Problem to work on =>
In the entries below, find each line where the word "corners" appears and give only the total count of such lines.

Records provided =>

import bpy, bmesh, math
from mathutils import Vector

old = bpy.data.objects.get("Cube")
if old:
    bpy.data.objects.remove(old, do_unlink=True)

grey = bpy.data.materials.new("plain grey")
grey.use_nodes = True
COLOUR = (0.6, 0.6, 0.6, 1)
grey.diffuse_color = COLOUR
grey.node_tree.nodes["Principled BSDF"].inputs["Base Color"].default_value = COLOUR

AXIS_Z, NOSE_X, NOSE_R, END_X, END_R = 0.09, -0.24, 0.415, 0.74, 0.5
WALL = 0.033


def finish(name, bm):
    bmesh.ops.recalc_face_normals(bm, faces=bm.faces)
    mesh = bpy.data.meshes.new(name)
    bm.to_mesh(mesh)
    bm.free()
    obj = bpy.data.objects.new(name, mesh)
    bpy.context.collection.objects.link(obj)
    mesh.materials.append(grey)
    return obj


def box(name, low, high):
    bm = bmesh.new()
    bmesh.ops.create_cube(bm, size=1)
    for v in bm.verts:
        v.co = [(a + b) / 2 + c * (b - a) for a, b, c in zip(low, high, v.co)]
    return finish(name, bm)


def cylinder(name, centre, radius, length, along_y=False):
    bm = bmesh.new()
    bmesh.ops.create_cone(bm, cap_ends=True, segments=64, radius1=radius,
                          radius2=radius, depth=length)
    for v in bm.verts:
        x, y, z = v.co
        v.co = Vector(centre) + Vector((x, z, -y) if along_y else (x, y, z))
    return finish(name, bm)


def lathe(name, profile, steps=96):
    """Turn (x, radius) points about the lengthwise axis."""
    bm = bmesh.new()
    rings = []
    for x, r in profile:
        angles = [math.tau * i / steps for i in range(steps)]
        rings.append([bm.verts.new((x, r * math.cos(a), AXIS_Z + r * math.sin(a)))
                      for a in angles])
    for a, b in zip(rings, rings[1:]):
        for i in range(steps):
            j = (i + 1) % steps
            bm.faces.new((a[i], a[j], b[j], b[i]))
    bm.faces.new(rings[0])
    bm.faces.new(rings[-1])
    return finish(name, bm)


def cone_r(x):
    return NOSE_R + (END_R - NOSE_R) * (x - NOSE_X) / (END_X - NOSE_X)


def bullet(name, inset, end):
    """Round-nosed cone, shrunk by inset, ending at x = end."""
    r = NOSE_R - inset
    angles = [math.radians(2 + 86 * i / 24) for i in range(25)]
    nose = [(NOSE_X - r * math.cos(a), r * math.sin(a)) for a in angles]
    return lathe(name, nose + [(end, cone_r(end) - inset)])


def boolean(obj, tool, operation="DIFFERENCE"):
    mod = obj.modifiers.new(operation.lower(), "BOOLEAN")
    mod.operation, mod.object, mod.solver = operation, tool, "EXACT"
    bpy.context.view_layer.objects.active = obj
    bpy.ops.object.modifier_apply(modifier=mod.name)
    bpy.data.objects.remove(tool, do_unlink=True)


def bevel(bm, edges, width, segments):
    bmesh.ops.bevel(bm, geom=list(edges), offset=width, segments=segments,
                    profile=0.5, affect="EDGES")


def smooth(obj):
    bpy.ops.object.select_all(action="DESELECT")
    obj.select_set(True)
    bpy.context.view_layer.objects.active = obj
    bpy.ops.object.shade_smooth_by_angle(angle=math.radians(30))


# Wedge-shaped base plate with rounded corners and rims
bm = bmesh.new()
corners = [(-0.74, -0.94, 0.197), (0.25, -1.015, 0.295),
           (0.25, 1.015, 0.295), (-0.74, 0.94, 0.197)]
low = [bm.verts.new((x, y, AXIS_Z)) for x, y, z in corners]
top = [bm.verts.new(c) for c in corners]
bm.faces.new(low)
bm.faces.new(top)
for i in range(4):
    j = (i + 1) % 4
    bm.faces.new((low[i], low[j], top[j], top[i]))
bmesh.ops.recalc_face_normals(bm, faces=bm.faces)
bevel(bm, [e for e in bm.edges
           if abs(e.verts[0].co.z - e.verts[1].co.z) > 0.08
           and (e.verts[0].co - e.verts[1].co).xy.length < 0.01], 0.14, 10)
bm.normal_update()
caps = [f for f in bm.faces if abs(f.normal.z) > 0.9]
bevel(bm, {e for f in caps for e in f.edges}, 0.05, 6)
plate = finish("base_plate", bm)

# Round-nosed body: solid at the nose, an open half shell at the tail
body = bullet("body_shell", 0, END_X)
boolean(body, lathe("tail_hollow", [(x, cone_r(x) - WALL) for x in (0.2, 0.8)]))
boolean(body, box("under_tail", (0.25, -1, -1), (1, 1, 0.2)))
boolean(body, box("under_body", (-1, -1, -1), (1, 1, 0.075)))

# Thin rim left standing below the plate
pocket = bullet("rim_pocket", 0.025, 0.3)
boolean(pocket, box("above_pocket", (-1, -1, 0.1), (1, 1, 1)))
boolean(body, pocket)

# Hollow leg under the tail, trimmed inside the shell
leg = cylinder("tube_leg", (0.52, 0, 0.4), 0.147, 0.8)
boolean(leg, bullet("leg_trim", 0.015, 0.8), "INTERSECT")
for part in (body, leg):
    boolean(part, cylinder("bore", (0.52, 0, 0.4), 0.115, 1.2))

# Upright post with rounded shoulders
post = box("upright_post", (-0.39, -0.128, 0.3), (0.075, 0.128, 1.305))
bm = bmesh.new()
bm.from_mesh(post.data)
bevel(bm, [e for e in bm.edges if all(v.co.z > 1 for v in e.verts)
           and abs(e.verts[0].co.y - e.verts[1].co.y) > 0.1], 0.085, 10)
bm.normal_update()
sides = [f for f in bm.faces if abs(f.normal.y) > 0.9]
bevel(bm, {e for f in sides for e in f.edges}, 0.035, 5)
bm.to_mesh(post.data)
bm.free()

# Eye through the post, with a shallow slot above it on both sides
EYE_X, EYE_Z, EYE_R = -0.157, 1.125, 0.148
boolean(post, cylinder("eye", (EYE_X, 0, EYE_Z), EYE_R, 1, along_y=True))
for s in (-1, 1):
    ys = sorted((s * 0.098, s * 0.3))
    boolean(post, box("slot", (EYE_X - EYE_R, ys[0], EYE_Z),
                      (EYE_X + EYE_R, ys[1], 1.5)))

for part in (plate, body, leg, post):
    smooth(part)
==
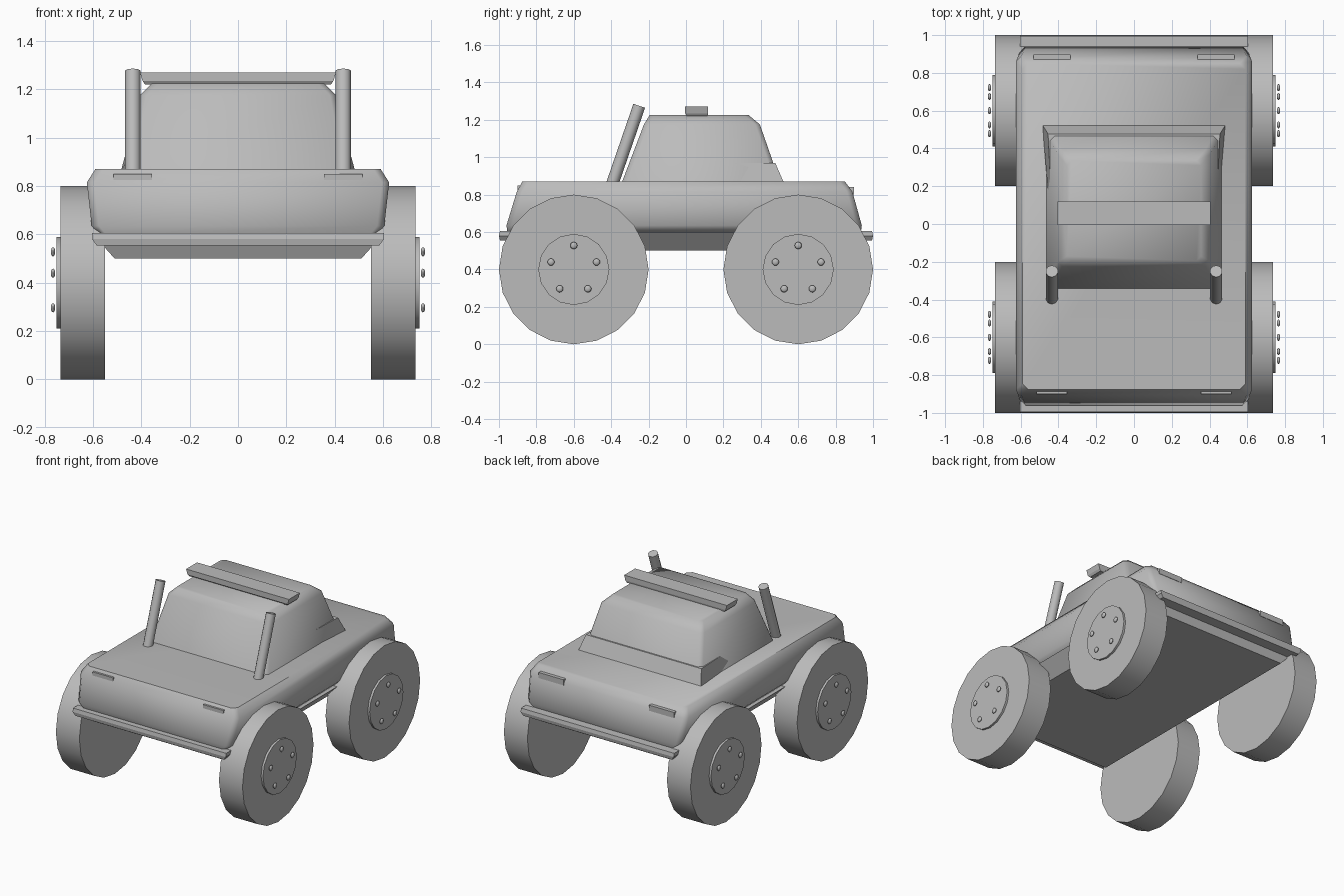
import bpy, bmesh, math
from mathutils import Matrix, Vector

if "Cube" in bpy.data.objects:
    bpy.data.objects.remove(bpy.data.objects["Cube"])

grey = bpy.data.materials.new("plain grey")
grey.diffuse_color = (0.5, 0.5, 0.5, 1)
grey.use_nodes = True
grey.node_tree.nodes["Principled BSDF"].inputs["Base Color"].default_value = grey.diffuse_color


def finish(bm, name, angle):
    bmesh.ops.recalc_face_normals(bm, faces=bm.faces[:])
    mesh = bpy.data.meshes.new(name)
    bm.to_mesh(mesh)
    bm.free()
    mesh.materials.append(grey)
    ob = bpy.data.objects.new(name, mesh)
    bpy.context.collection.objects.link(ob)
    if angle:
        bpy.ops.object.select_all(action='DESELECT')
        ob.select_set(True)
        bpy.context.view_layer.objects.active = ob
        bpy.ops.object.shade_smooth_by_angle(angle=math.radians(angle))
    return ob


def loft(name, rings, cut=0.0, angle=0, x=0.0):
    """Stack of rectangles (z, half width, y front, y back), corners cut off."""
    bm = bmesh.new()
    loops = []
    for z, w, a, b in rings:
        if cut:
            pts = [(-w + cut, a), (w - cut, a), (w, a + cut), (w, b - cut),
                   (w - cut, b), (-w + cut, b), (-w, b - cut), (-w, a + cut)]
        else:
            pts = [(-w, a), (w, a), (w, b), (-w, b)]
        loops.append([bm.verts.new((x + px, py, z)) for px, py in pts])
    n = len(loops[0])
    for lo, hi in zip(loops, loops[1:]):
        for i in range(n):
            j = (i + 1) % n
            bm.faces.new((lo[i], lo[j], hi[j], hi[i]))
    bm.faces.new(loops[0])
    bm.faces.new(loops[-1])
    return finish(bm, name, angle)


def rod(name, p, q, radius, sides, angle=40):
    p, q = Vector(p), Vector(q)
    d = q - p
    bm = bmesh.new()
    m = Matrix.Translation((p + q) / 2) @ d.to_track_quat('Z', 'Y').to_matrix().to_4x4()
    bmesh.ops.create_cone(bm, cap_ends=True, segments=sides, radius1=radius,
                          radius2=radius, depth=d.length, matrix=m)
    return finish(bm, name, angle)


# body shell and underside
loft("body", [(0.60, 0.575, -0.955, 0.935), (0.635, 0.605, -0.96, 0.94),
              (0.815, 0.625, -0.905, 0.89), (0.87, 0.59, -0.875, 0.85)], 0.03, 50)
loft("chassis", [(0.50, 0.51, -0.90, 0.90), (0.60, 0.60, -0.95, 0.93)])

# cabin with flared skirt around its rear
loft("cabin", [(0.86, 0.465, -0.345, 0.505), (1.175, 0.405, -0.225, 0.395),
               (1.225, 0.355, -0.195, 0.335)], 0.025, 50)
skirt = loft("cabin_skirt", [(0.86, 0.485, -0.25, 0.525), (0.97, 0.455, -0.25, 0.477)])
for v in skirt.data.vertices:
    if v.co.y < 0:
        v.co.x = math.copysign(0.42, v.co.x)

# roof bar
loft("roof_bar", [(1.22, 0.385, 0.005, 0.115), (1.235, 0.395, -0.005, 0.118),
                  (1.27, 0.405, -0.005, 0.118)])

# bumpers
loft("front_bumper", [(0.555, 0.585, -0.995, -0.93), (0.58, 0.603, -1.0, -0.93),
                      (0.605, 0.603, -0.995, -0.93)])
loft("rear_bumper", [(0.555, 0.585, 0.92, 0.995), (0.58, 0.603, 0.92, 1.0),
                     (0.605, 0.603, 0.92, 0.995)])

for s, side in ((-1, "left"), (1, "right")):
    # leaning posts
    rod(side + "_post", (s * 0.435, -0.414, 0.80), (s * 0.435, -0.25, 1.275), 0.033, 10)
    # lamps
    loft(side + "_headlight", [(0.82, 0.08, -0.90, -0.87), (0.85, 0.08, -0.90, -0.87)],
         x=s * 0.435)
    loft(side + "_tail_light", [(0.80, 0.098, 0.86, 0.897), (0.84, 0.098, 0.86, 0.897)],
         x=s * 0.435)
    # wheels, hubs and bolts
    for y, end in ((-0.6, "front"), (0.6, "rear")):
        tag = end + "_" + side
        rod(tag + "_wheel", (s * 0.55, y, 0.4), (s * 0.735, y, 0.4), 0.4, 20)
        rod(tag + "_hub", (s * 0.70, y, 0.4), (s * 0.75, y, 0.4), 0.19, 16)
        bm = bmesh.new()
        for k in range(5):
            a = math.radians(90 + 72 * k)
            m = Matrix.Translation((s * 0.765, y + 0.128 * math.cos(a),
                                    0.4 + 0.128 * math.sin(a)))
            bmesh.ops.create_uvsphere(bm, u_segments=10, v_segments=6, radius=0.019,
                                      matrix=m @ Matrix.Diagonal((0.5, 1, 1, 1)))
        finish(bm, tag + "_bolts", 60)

Task output =>
5